A physical therapist who has achieved certification in women’s health must pass a written and clinical examination. The exam covers the areas of foundational science, behavioral science, clinical science and client/patient management. A physical therapist who has achieved board certification in women’s health demonstrates advanced knowledge in this area of practice and is a valuable member of the healthcare team. The American Physical Therapy Association (APTA) established a specialty in women’s health in 2004 and currently certifies 489 physical therapists in this field. A specialized physical therapist in women’s health is an expert in the evaluation, treatment, and management of all gender-specific disorders, injuries, and conditions. This includes the musculoskeletal and physiological changes that occur during pregnancy, including neck pain, lower back pain, and pelvic pain, as well as incontinence and joint pain. A specialized women’s health physical therapist is also well trained in the use of manual techniques and exercise to treat these conditions.


As the number of cancer survivors grows, so too does the demand for physical therapists who specialize in oncology. These therapists are trained to address a patient’s needs, which may include pain management, lymphedema and peripheral neuropathy resulting from chemotherapy or other cancer treatments.

In addition to addressing a patient’s immediate and long-term needs, oncology specialists help patients cope with the mental, emotional and social impact of cancer treatment.
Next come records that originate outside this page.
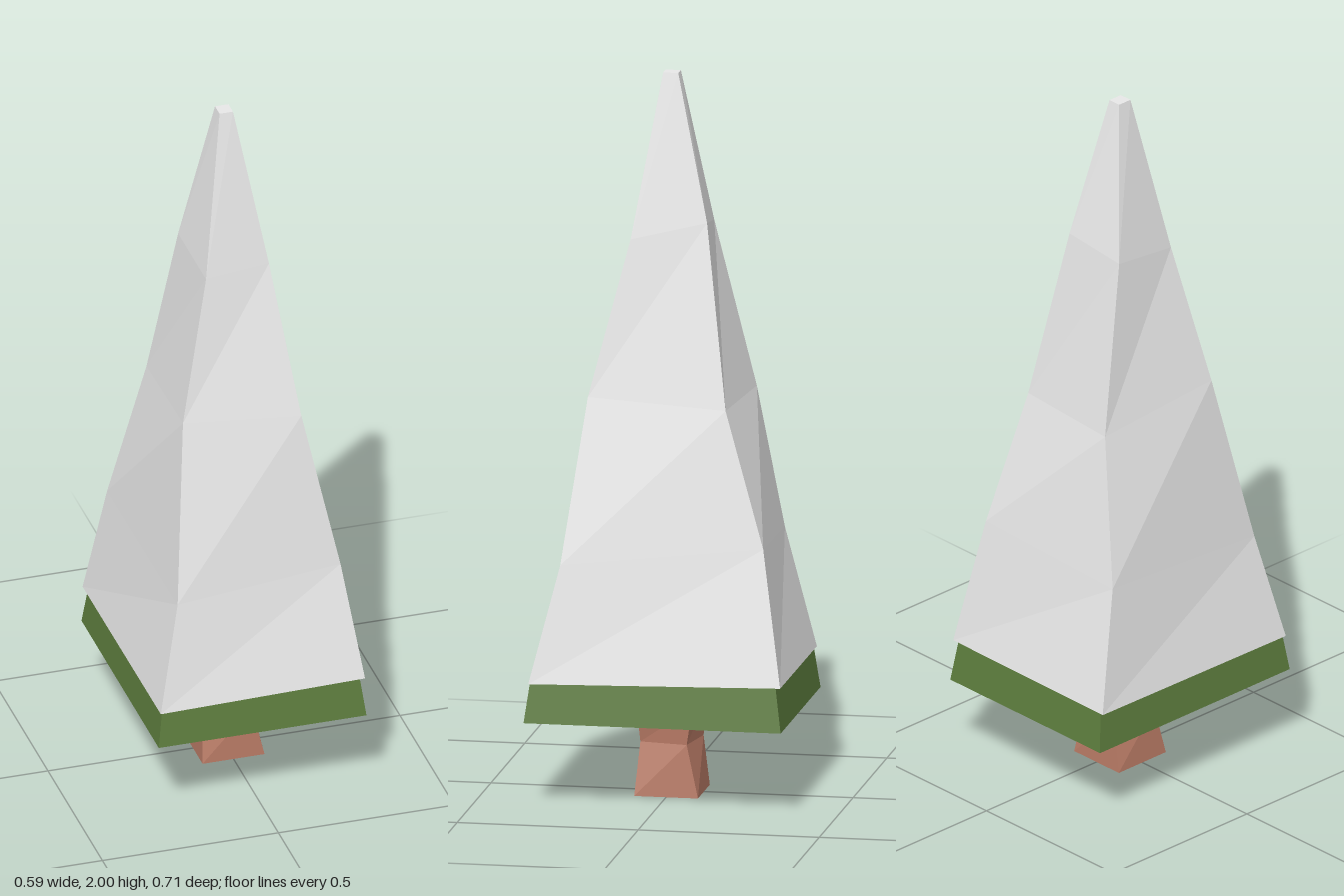
import * as THREE from 'three';

// Skin four-cornered rings (bottom to top) into a closed faceted solid.
// Corner order: front right, front left, back left, back right (the model's own sides).
function loft(rings) {
  const pos = [];
  const quad = (a, b, c, d) => pos.push(...a, ...b, ...c, ...a, ...c, ...d);
  for (let r = 0; r < rings.length - 1; r++) {
    for (let i = 0; i < 4; i++) {
      const j = (i + 1) % 4;
      quad(rings[r][i], rings[r][j], rings[r + 1][j], rings[r + 1][i]);
    }
  }
  quad(...rings[rings.length - 1]);
  quad(...[...rings[0]].reverse());
  const geometry = new THREE.BufferGeometry();
  geometry.setAttribute('position', new THREE.Float32BufferAttribute(pos, 3));
  geometry.computeVertexNormals();
  return geometry;
}

// Level rectangular ring
const rect = (x, z, y) => [[-x, y, z], [x, y, z], [x, y, -z], [-x, y, -z]];

// Level square ring with its corners pushed round the centre
const twisted = (a, b, y) => [[-a, y, b], [b, y, a], [a, y, -b], [-b, y, -a]];

export function createModel() {
  const material = (name, color) => {
    const m = new THREE.MeshStandardMaterial({ color, flatShading: true });
    m.name = name;
    return m;
  };
  const snow = material('snow white', 0xf4f4f4);
  const leaf = material('leaf green', 0x5d7d3e);
  const bark = material('bark brown', 0xb87a65);

  const tree = new THREE.Group();
  tree.name = 'snowyTree';
  const add = (name, geometry, mat) => {
    const mesh = new THREE.Mesh(geometry, mat);
    mesh.name = name;
    tree.add(mesh);
  };

  // Trunk pinched and twisted at the middle
  add('trunk', loft([
    rect(0.088, 0.088, 0),
    twisted(0.077, 0.055, 0.145),
    twisted(0.085, 0.072, 0.25),
  ]), bark);

  // Green skirt of foliage under the snow
  add('foliage', loft([
    rect(0.295, 0.355, 0.237),
    rect(0.279, 0.338, 0.36),
  ]), leaf);

  // Tall uneven snow cover
  add('snowCover', loft([
    [[-0.287, 0.338, 0.348], [0.295, 0.346, 0.342], [0.287, 0.36, -0.352], [-0.295, 0.35, -0.345]],
    [[-0.222, 0.64, 0.292], [0.25, 0.67, 0.262], [0.22, 0.73, -0.293], [-0.25, 0.69, -0.265]],
    [[-0.172, 1.14, 0.179], [0.157, 1.12, 0.203], [0.172, 1.1, -0.18], [-0.157, 1.1, -0.205]],
    [[-0.085, 1.54, 0.11], [0.098, 1.55, 0.096], [0.081, 1.6, -0.112], [-0.1, 1.57, -0.098]],
    rect(0.019, 0.021, 2),
  ]), snow);

  return tree;
}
Survivors often struggle with loss of independence, as well as depression and anxiety stemming from the trauma of a diagnosis and/or treatment, which can negatively impact their quality of life.

Until recently, the focus of oncologic physical therapy was on the musculoskeletal and neuromuscular consequences of cancer and its therapies, including surgery, radiation therapy, chemotherapy and immunotherapy. However, the emergence of new treatments has increased the prevalence and severity of chronic secondary sequelae from these therapies. These complications can be complex and may occur in multiple organ systems, including the cardiovascular and pulmonary systems.

To become certified in the oncologic specialty area, a physical therapist must either acquire 2000 hours of experience within the oncology population or complete an approved clinical residency program. For example, the oncology residency at William Beaumont Hospital outside Detroit was just granted approval and began accepting applications in September.

As of 2016, the APTA House of Delegates approved board certification in oncologic physical therapy and the first oncology specialist certification exam was administered in 2019. For more information about this specialty, visit the ABPTS website.

In a specialized field like oncology, it’s crucial that the physical therapist understands the intricacies of the disorder, such as the effect on the nervous system, the immune and gastrointestinal systems and other related symptoms that can be seen throughout the body. Fortunately, many of these issues are reversible with proper medical attention and the right physical therapy. With more and more people receiving positive outcomes from their cancer therapies, the need for oncology therapists is growing, making it an excellent option for physical therapists who are interested in expanding their knowledge base and advancing their careers.